Thursday, August 07, 2008

Having a Kathy-like Faith

“Weeping may remain for a night, but rejoicing comes in the morning.” Psalm 30:5b

I think of these words penned by the psalmist as words of both pain and cure. For whatever reason the tears, he realized that come the morning there would be joy. This is a concept that for most of us in this day and age seems foreign. I'll be one of the first to say that whatever may have me weeping, I will most likely be dealing with it for more than just a night. I think that it seems, notice I said seems, that there are very few things in life that can be healed over night, that with a good night's sleep the rejoicing will come. There are a pile of examples and I probably don't need to list any of them because there have been some that have already come to mind while you have read this.

I'm going to share an experience where this has been the case for me, it will seem like I'm back on my death kick again, but let's just say that the story here only sounds that way until the end. I have several women friends, all of them past the beginning of their social security applying age. It dawned on me the other day that only one of the three of them has a child. Some would say that alone causes the joy in the morning. I don't think that all of them would agree though. Each of them are facing hard times right now, physically, each of them have come to the point where something isn't working like it used to...wait, I'm not talking about me here. Guess that starts at different times for different people.

One of my, “girlfriends,” as I'm want to call them gave me a ring at work the other day and covered a little business with me and then asked me some questions about her casket spray. I have no idea of her age, frankly, don't really care. I know that she has no family, only adopted family. She asked me if it was possible to add water to the spray. I told her it could be done, she wanted to know if I would move it to the church after the service, I told her to speak to her funeral director about that, but they probably would. I told her that she would most likely bury me, so she didn't really need to worry about such things. There was no change of tone in her voice, she was still what I would call a bit merry while talking about this. “Oh, I don't know about that Dear Heart,” I love it when she calls me that. “I don't plan on lasting that long.” She proceeded to tell me that she had had a mastectomy recently, that the doctor told her that her cancer was fast growing and that she didn't think that it would be wise for her to go through chemotherapy or radiation. She also told her that there may not be any pain really, she would do like so many and go to sleep and not wake up.

My Aunt Grace who lived to be over a hundred used to say that she wanted to go to bed and wake up hearing harp music, it didn't work out quite that way, but close. I suppose that it is our desire if we really think about it, we don't want to suffer, we don't want to have to go through toxic treatments and then have to recover from those, but if we think that doing so will add years to our lives and they more often do than don't these days, we tend to rethink being repaired that way. Kathy doesn't want to do that and she's been advised not to, so like she said, “I trust the doctor.”

Still with a merry voice she said, “so Dear Heart, I don't have any plans to outlast you.
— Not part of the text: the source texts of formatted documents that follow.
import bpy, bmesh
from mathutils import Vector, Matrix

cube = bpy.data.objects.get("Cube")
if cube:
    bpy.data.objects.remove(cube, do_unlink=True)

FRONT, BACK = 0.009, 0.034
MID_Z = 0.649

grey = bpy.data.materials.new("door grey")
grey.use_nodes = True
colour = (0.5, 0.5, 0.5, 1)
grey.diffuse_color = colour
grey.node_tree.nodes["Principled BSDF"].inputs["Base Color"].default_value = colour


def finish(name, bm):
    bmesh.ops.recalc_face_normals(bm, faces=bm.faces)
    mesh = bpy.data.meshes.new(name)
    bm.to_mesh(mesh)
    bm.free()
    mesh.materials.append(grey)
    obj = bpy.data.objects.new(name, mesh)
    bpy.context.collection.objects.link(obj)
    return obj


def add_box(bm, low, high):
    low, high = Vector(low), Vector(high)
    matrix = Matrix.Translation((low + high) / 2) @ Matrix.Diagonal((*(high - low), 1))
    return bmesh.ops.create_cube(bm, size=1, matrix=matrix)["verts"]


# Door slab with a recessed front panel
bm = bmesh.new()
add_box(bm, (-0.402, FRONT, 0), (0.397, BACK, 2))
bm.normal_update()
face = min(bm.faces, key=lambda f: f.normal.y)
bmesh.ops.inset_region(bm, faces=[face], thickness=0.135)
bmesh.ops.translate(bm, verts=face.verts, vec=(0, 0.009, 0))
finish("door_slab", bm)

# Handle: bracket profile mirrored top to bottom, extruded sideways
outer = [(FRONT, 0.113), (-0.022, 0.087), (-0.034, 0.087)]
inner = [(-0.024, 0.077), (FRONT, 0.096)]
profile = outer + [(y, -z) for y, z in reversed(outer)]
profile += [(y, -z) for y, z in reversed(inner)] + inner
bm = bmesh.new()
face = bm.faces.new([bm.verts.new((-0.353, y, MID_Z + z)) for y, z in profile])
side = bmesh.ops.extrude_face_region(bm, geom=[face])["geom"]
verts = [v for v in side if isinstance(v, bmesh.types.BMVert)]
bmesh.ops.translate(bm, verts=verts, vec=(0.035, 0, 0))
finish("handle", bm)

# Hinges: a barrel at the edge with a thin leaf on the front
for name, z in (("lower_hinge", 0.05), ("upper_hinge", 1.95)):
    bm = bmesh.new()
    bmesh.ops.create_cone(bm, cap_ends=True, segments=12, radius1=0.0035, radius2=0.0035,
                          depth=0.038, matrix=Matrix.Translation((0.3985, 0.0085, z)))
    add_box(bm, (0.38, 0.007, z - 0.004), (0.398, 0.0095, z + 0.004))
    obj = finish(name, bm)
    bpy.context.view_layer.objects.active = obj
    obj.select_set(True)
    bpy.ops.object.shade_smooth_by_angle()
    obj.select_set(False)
In fact, I'm looking forward to being in the presence of my maker, I want to be with my husband, we had a good 58 year run and I miss being with him. It really does sound good to me.”
When we got off of the phone, I cried. Frankly, I'm not ready to let go of her, I'm not ready to let go of any of my girlfriends, nor am I ready to let loose of anyone else. Selfish as that may sound. I don't want my life to change in that way.

My life changed when my friends Doug, Clarissa and several others passed from life to eternal life and there are holes in my life where they used to fit. There are no more Clarissa kisses, which means that I haven't had deep plum lipstick on top of my head for a couple of years now. Doug will be gone 10 years this year and I miss him. There are those in my family who have left several holes, my father being the biggest one and several that have been left by my aunts and grandparents. We really don't plan of these things happening, but know that they will at some point or another.
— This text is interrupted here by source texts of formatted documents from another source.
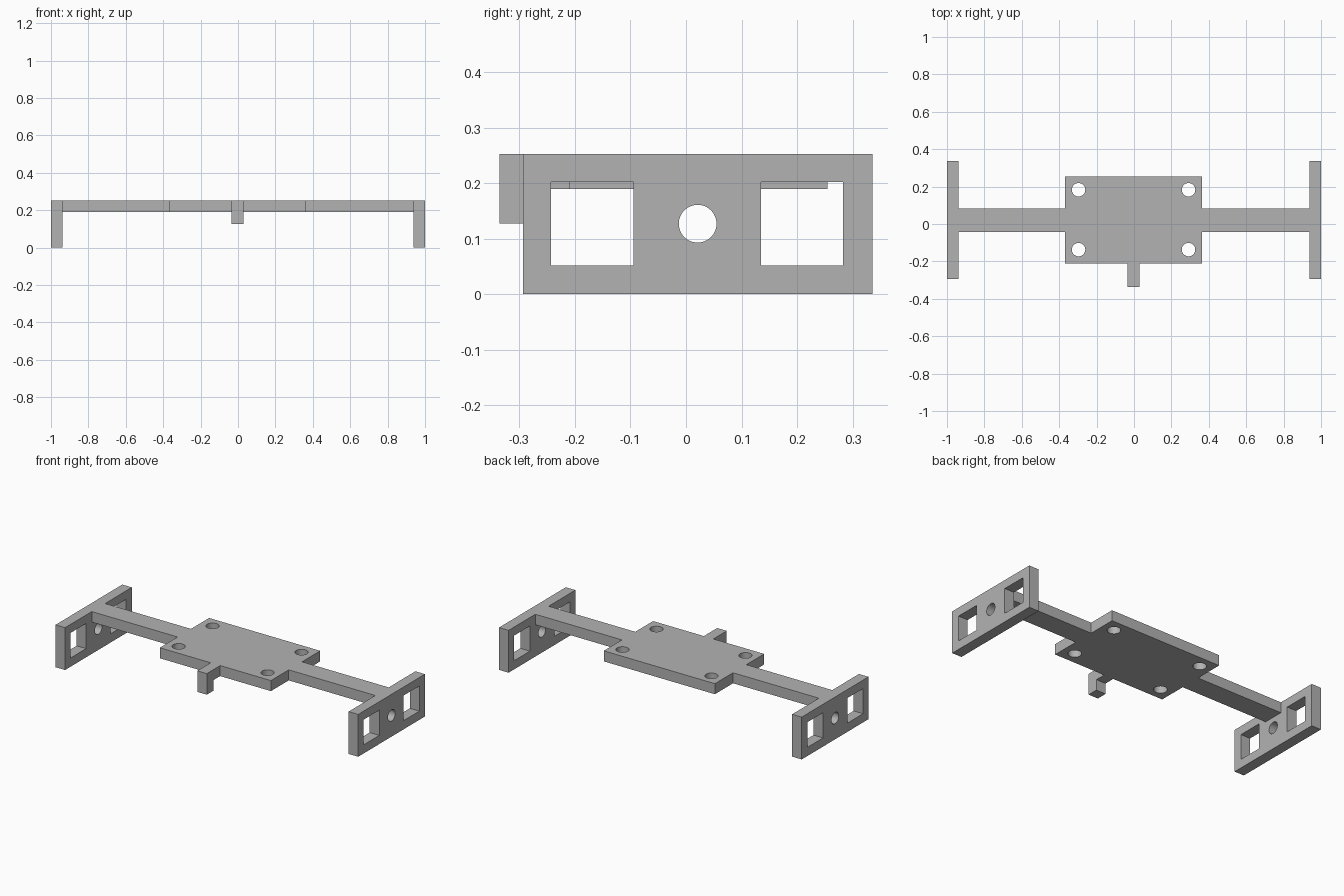
import bpy
import bmesh
import math
from mathutils import Matrix, Vector

if "Cube" in bpy.data.objects:
    bpy.data.objects.remove(bpy.data.objects["Cube"])

grey = bpy.data.materials.new("plain_grey")
grey.use_nodes = True
colour = (0.45, 0.45, 0.45, 1)
grey.diffuse_color = colour
grey.node_tree.nodes["Principled BSDF"].inputs["Base Color"].default_value = colour

THICK = 0.063
TOP = 0.253
BOTTOM = TOP - THICK
MID_X = -0.0025      # centre line of the deck
MID_Y = 0.021        # centre line of the arms and end plates


def prism(name, outline, direction):
    """Extrude a flat outline of 3D points along a direction."""
    bm = bmesh.new()
    face = bm.faces.new([bm.verts.new(p) for p in outline])
    grown = bmesh.ops.extrude_face_region(bm, geom=[face], use_keep_orig=True)
    moved = [v for v in grown["geom"] if isinstance(v, bmesh.types.BMVert)]
    bmesh.ops.translate(bm, verts=moved, vec=Vector(direction))
    bmesh.ops.recalc_face_normals(bm, faces=bm.faces)
    mesh = bpy.data.meshes.new(name)
    bm.to_mesh(mesh)
    bm.free()
    mesh.materials.append(grey)
    obj = bpy.data.objects.new(name, mesh)
    bpy.context.collection.objects.link(obj)
    return obj


def add_hole(bm, centre, radius, axis):
    """Add a round cutter along z or x."""
    turn = Matrix.Rotation(math.pi / 2, 4, "Y") if axis == "X" else Matrix()
    bmesh.ops.create_cone(bm, cap_ends=True, segments=48, radius1=radius,
                          radius2=radius, depth=0.2,
                          matrix=Matrix.Translation(centre) @ turn)


def add_window(bm, centre, size):
    """Add a box cutter."""
    bmesh.ops.create_cube(bm, size=1, matrix=Matrix.Translation(centre)
                          @ Matrix.Diagonal((*size, 1)))


def cut(obj, bm):
    """Subtract the cutters, then discard them."""
    mesh = bpy.data.meshes.new("cutter")
    bm.to_mesh(mesh)
    bm.free()
    mesh.materials.append(grey)
    cutter = bpy.data.objects.new("cutter", mesh)
    cutter.hide_render = True
    bpy.context.collection.objects.link(cutter)
    mod = obj.modifiers.new("holes", "BOOLEAN")
    mod.operation = "DIFFERENCE"
    mod.solver = "EXACT"
    mod.object = cutter
    bpy.ops.object.select_all(action="DESELECT")
    bpy.context.view_layer.objects.active = obj
    obj.select_set(True)
    bpy.ops.object.modifier_apply(modifier=mod.name)
    bpy.data.objects.remove(cutter)
    bpy.ops.object.shade_smooth_by_angle(angle=math.radians(30))


# Deck with its two arms, as one flat plate
half, inner = 0.367, 1 - THICK
front, back = -0.21, 0.255
arm_front, arm_back = MID_Y - THICK, MID_Y + THICK
right, left = MID_X - half, MID_X + half
outline = [(-inner, arm_front), (right, arm_front), (right, front),
           (left, front), (left, arm_front), (inner, arm_front),
           (inner, arm_back), (left, arm_back), (left, back),
           (right, back), (right, arm_back), (-inner, arm_back)]
deck = prism("deck_and_arms", [(x, y, BOTTOM) for x, y in outline], (0, 0, THICK))

# Four screw holes in the deck
holes = bmesh.new()
for sx in (-1, 1):
    for y in (-0.137, 0.183):
        add_hole(holes, (MID_X + sx * 0.294, y, BOTTOM + THICK / 2), 0.036, "Z")
cut(deck, holes)

# Upright end plates, each with two windows and a round hole
for side, x in (("right", -1), ("left", inner)):
    y0, y1 = MID_Y - 0.315, MID_Y + 0.315
    plate = prism(side + "_end_plate",
                  [(x, y0, 0), (x, y1, 0), (x, y1, TOP), (x, y0, TOP)],
                  (THICK, 0, 0))
    holes = bmesh.new()
    mid = x + THICK / 2
    add_hole(holes, (mid, MID_Y, 0.127), 0.034, "X")
    for y in (-0.169, 0.209):
        add_window(holes, (mid, y, 0.127), (0.2, 0.148, 0.15))
    cut(plate, holes)

# Hooked tab on the front edge
tip, drop = -0.336, 0.127
profile = [(front, TOP), (tip, TOP), (tip, drop), (tip + THICK, drop),
           (tip + THICK, BOTTOM), (front, BOTTOM)]
prism("front_hook", [(MID_X - THICK / 2, y, z) for y, z in profile], (THICK, 0, 0))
After talking to Kathy I thought about this line from the psalms, I wondered if she had thought about that very line when she received her diagnosis. Did she cry for a night only to wake knowing that her joy was coming. Now I admire her faith, knowing that she is, “going to meet her maker,” as she said, is a joyful thing. I felt a bit of shame when I thought of the line that I have said time and again, “If heaven is what we are told that it is, (I believe that it is,) then why aren't we running to it?” When I said this to a friend recently he had a simple response that is very poignant, “who says we aren't?” Good point.

So it sounds to me that Kathy has accepted the words of Psalm 30, “Weeping may remain for a night, but rejoicing comes in the morning.” Frankly, that's faith.